DATA SECTION —
•••••

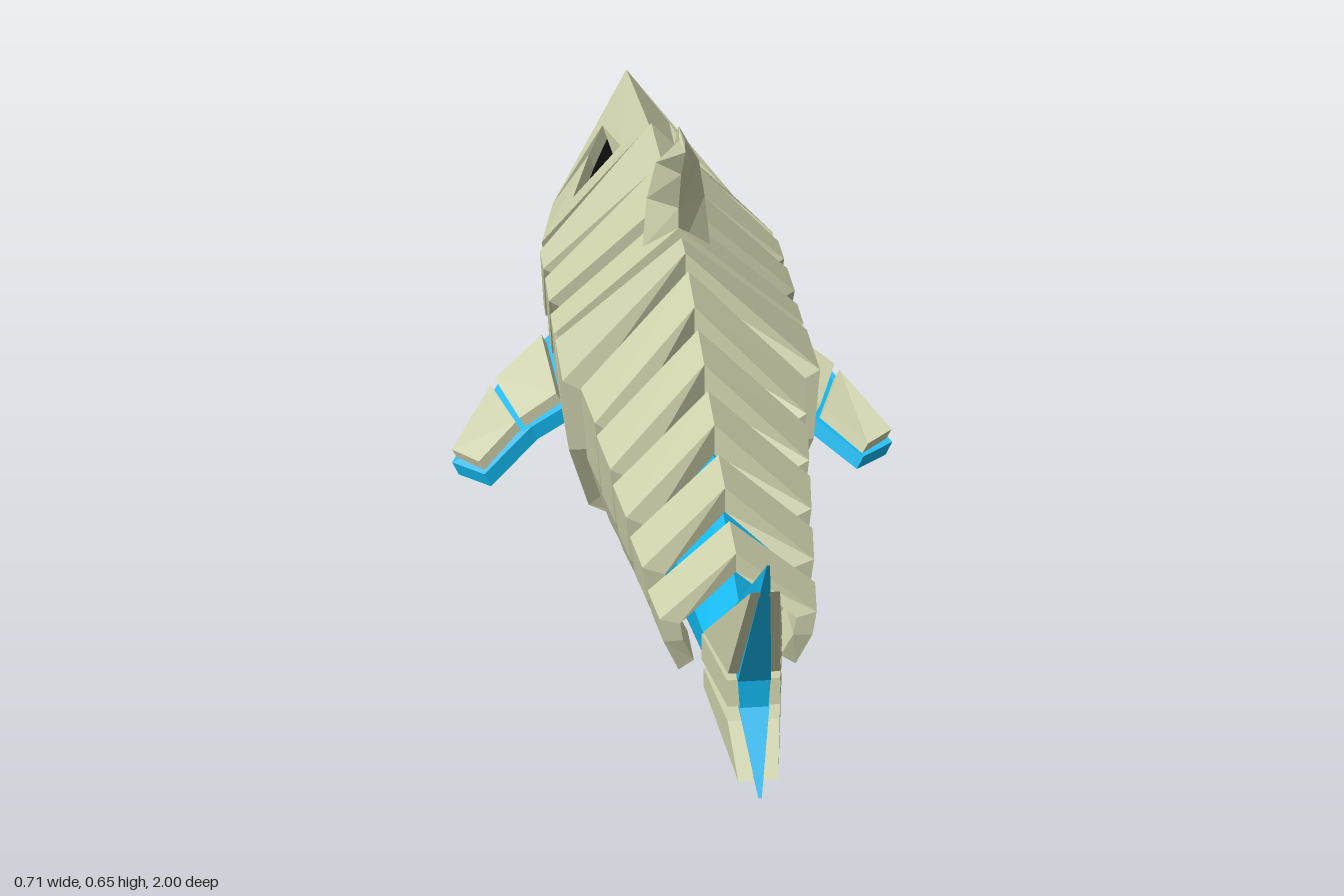
import * as THREE from 'three';

const mat = (color) => new THREE.MeshStandardMaterial({ color, flatShading: true, side: THREE.DoubleSide });
const BONE = mat(0xcdd1ab), BLUE = mat(0x12b8ee), BLACK = mat(0x0c0c0c);
const lerp = THREE.MathUtils.lerp;
const mix = (a, b, t) => a.map((v, i) => lerp(v, b[i], t));
const add = (a, b) => a.map((v, i) => v + b[i]);
const flip = ([x, y, z]) => [-x, y, z];

// Mesh from flat polygons, each a loop of [x, y, z] corners
function polys(name, material, faces) {
  const pos = [];
  for (const f of faces)
    for (let i = 1; i < f.length - 1; i++) pos.push(...f[0], ...f[i], ...f[i + 1]);
  const g = new THREE.BufferGeometry();
  g.setAttribute('position', new THREE.Float32BufferAttribute(pos, 3));
  g.computeVertexNormals();
  const m = new THREE.Mesh(g, material);
  m.name = name;
  return m;
}

// Skin over a row of closed sections with capped ends
function loft(name, material, secs) {
  const n = secs[0].length, faces = [[...secs[0]].reverse(), secs[secs.length - 1]];
  for (let s = 0; s < secs.length - 1; s++)
    for (let i = 0; i < n; i++) {
      const j = (i + 1) % n;
      faces.push([secs[s][i], secs[s][j], secs[s + 1][j], secs[s + 1][i]]);
    }
  return polys(name, material, faces);
}

// Full outline from the half that runs apex -> bottom
const mirrorPath = (half) => [...half.slice(1).reverse().map(([x, ...r]) => [-x, ...r]), ...half];

// Armour band: half profile of [x, y, zRear, zFore], flared towards the head
function band(name, half, flare = 1, inner = 0.82) {
  const c = 0.21;
  const at = (x, y, z, k) => [x * k, c + (y - c) * k, z];
  return loft(name, BONE, mirrorPath(half).map(([x, y, zr, zf]) => [
    at(x, y, zr, 1), at(x, y, zf, flare), at(x, y, zf, inner), at(x, y, zr, inner)]));
}

// Flat plate with a [z, y] outline whose half width follows a rule
const plate = (name, material, outline, half, inner = null) => loft(name, material, [
  outline.map(([z, y]) => [inner === null ? -half(z, y) : inner, y, z]),
  outline.map(([z, y]) => [half(z, y), y, z])]);

function buildTorso(root) {
  // z, top, half width, shoulder height, keel
  const core = [[0.75, 0.25, 0.05, 0.235, 0.15], [0.4, 0.33, 0.085, 0.26, 0.095], [0.05, 0.42, 0.15, 0.3, 0.035],
    [-0.17, 0.45, 0.17, 0.31, 0.03], [-0.42, 0.44, 0.165, 0.3, 0.045], [-0.6, 0.37, 0.12, 0.26, 0.075]];
  root.add(loft('bodyCore', BLUE, core.map(([z, top, w, mid, bot]) => mirrorPath([
    [0, top, z], [w, mid, z], [w * 0.97, lerp(bot, mid, 0.6), z], [w * 0.75, lerp(bot, mid, 0.27), z], [0, bot, z]]).slice(1))));

  // Rear ribs, open below
  for (let i = 0; i < 5; i++) {
    const t = i / 4, w = lerp(0.157, 0.108, t);
    root.add(band('rearRib', [
      [0, lerp(0.455, 0.32, t), lerp(0.13, 0.66, t), lerp(0.04, 0.58, t)],
      [w, lerp(0.315, 0.24, t), lerp(0.22, 0.69, t), lerp(0.115, 0.61, t)],
      [w * 0.95, 0.205, lerp(0.21, 0.69, t), lerp(0.11, 0.605, t)],
      [w * 0.75, lerp(0.1, 0.155, t), lerp(0.19, 0.68, t), lerp(0.1, 0.6, t)]], 1.08, 0.74));
  }
  // Two closed rings at the middle
  root.add(band('middleRing', [[0, 0.487, 0, -0.06], [0.195, 0.325, 0.09, -0.06], [0.187, 0.21, 0.09, -0.06],
    [0.155, 0.095, 0.05, -0.05], [0, 0.003, 0.02, -0.045]]));
  root.add(band('shoulderRing', [[0, 0.487, -0.1, -0.185], [0.195, 0.32, -0.095, -0.17], [0.187, 0.21, -0.065, -0.19],
    [0.155, 0.095, -0.09, -0.17], [0, 0.003, -0.1, -0.155]]));
  // Neck plates
  root.add(band('neckPlate', [[0, 0.503, -0.2, -0.345], [0.195, 0.33, -0.2, -0.29], [0.188, 0.215, -0.255, -0.32]]));
  root.add(band('neckPlate', [[0, 0.493, -0.36, -0.54], [0.195, 0.33, -0.33, -0.405], [0.19, 0.23, -0.37, -0.42]]));
}

function buildHead(root) {
  const head = new THREE.Group();
  head.name = 'head';
  const N = [0, 0.42, -1], N2 = [0, 0.265, -0.965], B = [0, 0.477, -0.57];
  const S1 = [0.155, 0.3, -0.68], S2 = [0.19, 0.335, -0.43], J1 = [0.15, 0.215, -0.68], J2 = [0.185, 0.21, -0.42];
  const rim = [[0.058, 0.385, -0.82], [0.085, 0.35, -0.775], [0.13, 0.362, -0.55], [0.045, 0.428, -0.61]];
  const floor = rim.map((p) => add(p, [-0.008, -0.025, 0]));
  floor[3] = add(floor[3], [0.012, -0.018, -0.01]);
  const outer = [N, S1, S2, B];
  const skull = [[N, N2, J1, S1], [S1, J1, J2, S2]];
  for (let i = 0; i < 4; i++) {
    const j = (i + 1) % 4;
    skull.push([outer[i], outer[j], rim[j], rim[i]], [rim[i], rim[j], floor[j], floor[i]]);
  }
  head.add(polys('skull', BONE, [...skull, ...skull.map((f) => f.map(flip).reverse()), [B, S2, J2, flip(J2), flip(S2)]]));
  head.add(polys('eyes', BLACK, [floor, floor.map(flip).reverse()]));
  head.add(polys('mouthRoof', BLUE, [[N2, J1, J2, flip(J2), flip(J1)]]));

  // Lower jaw: z of the top edge, half width, top, lower side, z and y of the keel
  const jaw = [[-0.89, 0.022, 0.165, 0.13, -0.89, 0.1], [-0.68, 0.135, 0.19, 0.12, -0.64, 0.062], [-0.42, 0.18, 0.212, 0.15, -0.55, 0.07]];
  head.add(loft('lowerJaw', BONE, jaw.map(([z, w, top, low, kz, ky]) => mirrorPath([
    [0, top, z], [w, top, z], [w * 0.88, low, lerp(z, kz, 0.5)], [0, ky, kz]]).slice(1))));
  head.add(polys('tongue', BLUE, [[[0.012, 0.175, -0.86], [0.12, 0.2, -0.68], [0.14, 0.222, -0.45],
    [-0.14, 0.222, -0.45], [-0.12, 0.2, -0.68], [-0.012, 0.175, -0.86]]]));

  // Teeth in rows along both jaw edges
  const tooth = new THREE.ConeGeometry(0.014, 0.036, 4);
  const row = (name, a, b, count, down) => {
    for (let i = 0; i < count; i++)
      for (const s of [1, -1]) {
        const p = mix(a, b, (i + 0.5) / count), m = new THREE.Mesh(tooth, BONE);
        m.position.set(s * p[0], p[1] + (down ? -0.013 : 0.013), p[2]);
        if (down) m.rotation.x = Math.PI;
        m.name = name;
        head.add(m);
      }
  };
  row('upperTooth', add(N2, [0.006, 0, 0.01]), add(J1, [-0.008, 0, 0]), 11, true);
  row('lowerTooth', [0.018, 0.166, -0.88], [0.128, 0.19, -0.68], 8, false);
  root.add(head);
}

function buildFins(root) {
  // Dorsal fin: y, rear z, fore z, half width; the tip sweeps back
  const dorsal = [[0.44, -0.1, -0.175, 0.053], [0.52, -0.1, -0.19, 0.045], [0.59, -0.062, -0.172, 0.033], [0.65, 0, -0.1, 0.004]];
  root.add(loft('dorsalFin', BONE, dorsal.map(([y, zr, zf, w], i) => {
    const z = lerp(zr, zf, 0.5);
    return [[0, y, zr], [w, y, z], [0, y + (i === 3 ? 0.005 : 0), zf], [-w, y, z]];
  })));

  // Side fins: leading and trailing edges from root to tip
  const edges = [[[0.13, 0.215, -0.43], [0.13, 0.14, -0.26]], [[0.265, 0.14, -0.335], [0.225, 0.1, -0.225]], [[0.355, 0.063, -0.185], [0.305, 0.05, -0.163]]];
  const at = (t) => {
    const k = Math.min(1, Math.floor(t * 2));
    return [0, 1].map((e) => mix(edges[k][e], edges[k + 1][e], t * 2 - k));
  };
  const section = (t, inset, up, down) => {
    const [l, r] = at(t), a = mix(l, r, inset), b = mix(l, r, 1 - inset);
    return [add(a, up), add(b, up), add(b, down), add(a, down)];
  };
  for (const side of [1, -1]) {
    const fin = new THREE.Group();
    fin.name = side > 0 ? 'leftFin' : 'rightFin';
    const turn = (secs) => secs.map((s) => (side > 0 ? s : s.map(flip).reverse()));
    fin.add(loft('finCore', BLUE, turn([0, 0.5, 1].map((t) => section(t, 0, [0, 0, 0], [-0.01, -0.022, 0])))));
    for (const [t0, t1] of [[0.22, 0.54], [0.58, 0.97]])
      fin.add(loft('finPlate', BONE, turn([t0, t1].map((t) => section(t, 0.08, [0.009, 0.016, 0], [-0.004, -0.008, 0])))));
    root.add(fin);
  }

  // Tail: blue lobes with bone plates on both sides
  const tail = new THREE.Group();
  tail.name = 'tailFin';
  const thin = (z, y) => Math.max(0.002, 0.024 * (1 - Math.abs(y - 0.22) / (y > 0.22 ? 0.26 : 0.13)));
  tail.add(plate('upperLobe', BLUE, [[0.7, 0.24], [1, 0.48], [0.87, 0.24], [0.74, 0.2]], thin));
  tail.add(plate('tailRoot', BLUE, [[0.7, 0.24], [0.87, 0.245], [0.87, 0.19], [0.7, 0.17]], thin));
  tail.add(plate('lowerLobe', BLUE, [[0.7, 0.2], [0.87, 0.2], [0.94, 0.102], [0.7, 0.16]], thin));
  const wide = (z) => 0.055 - 0.15 * (z - 0.73);
  const plates = [['upperTailPlate', [[0.74, 0.245], [0.972, 0.427], [0.865, 0.25]]],
    ['middleTailPlate', [[0.73, 0.237], [0.86, 0.237], [0.865, 0.2], [0.73, 0.198]]],
    ['lowerTailPlate', [[0.74, 0.162], [0.92, 0.117], [0.865, 0.178], [0.74, 0.19]]]];
  for (const [name, outline] of plates)
    for (const s of [1, -1]) tail.add(plate(name, BONE, outline, (z) => s * wide(z), s * 0.006));
  root.add(tail);
}

export function createModel() {
  const root = new THREE.Group();
  root.name = 'armouredShark';
  buildTorso(root);
  buildHead(root);
  buildFins(root);
  return root;
}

•••••

WHAT IS EXPECTED — Reproduce verbatim the lines above, from the line with "for (const f of faces)" through the line with "const n = secs[0].length, faces".

EXERCISE RESPONSE —
  for (const f of faces)
    for (let i = 1; i < f.length - 1; i++) pos.push(...f[0], ...f[i], ...f[i + 1]);
  const g = new THREE.BufferGeometry();
  g.setAttribute('position', new THREE.Float32BufferAttribute(pos, 3));
  g.computeVertexNormals();
  const m = new THREE.Mesh(g, material);
  m.name = name;
  return m;
}

// Skin over a row of closed sections with capped ends
function loft(name, material, secs) {
  const n = secs[0].length, faces = [[...secs[0]].reverse(), secs[secs.length - 1]];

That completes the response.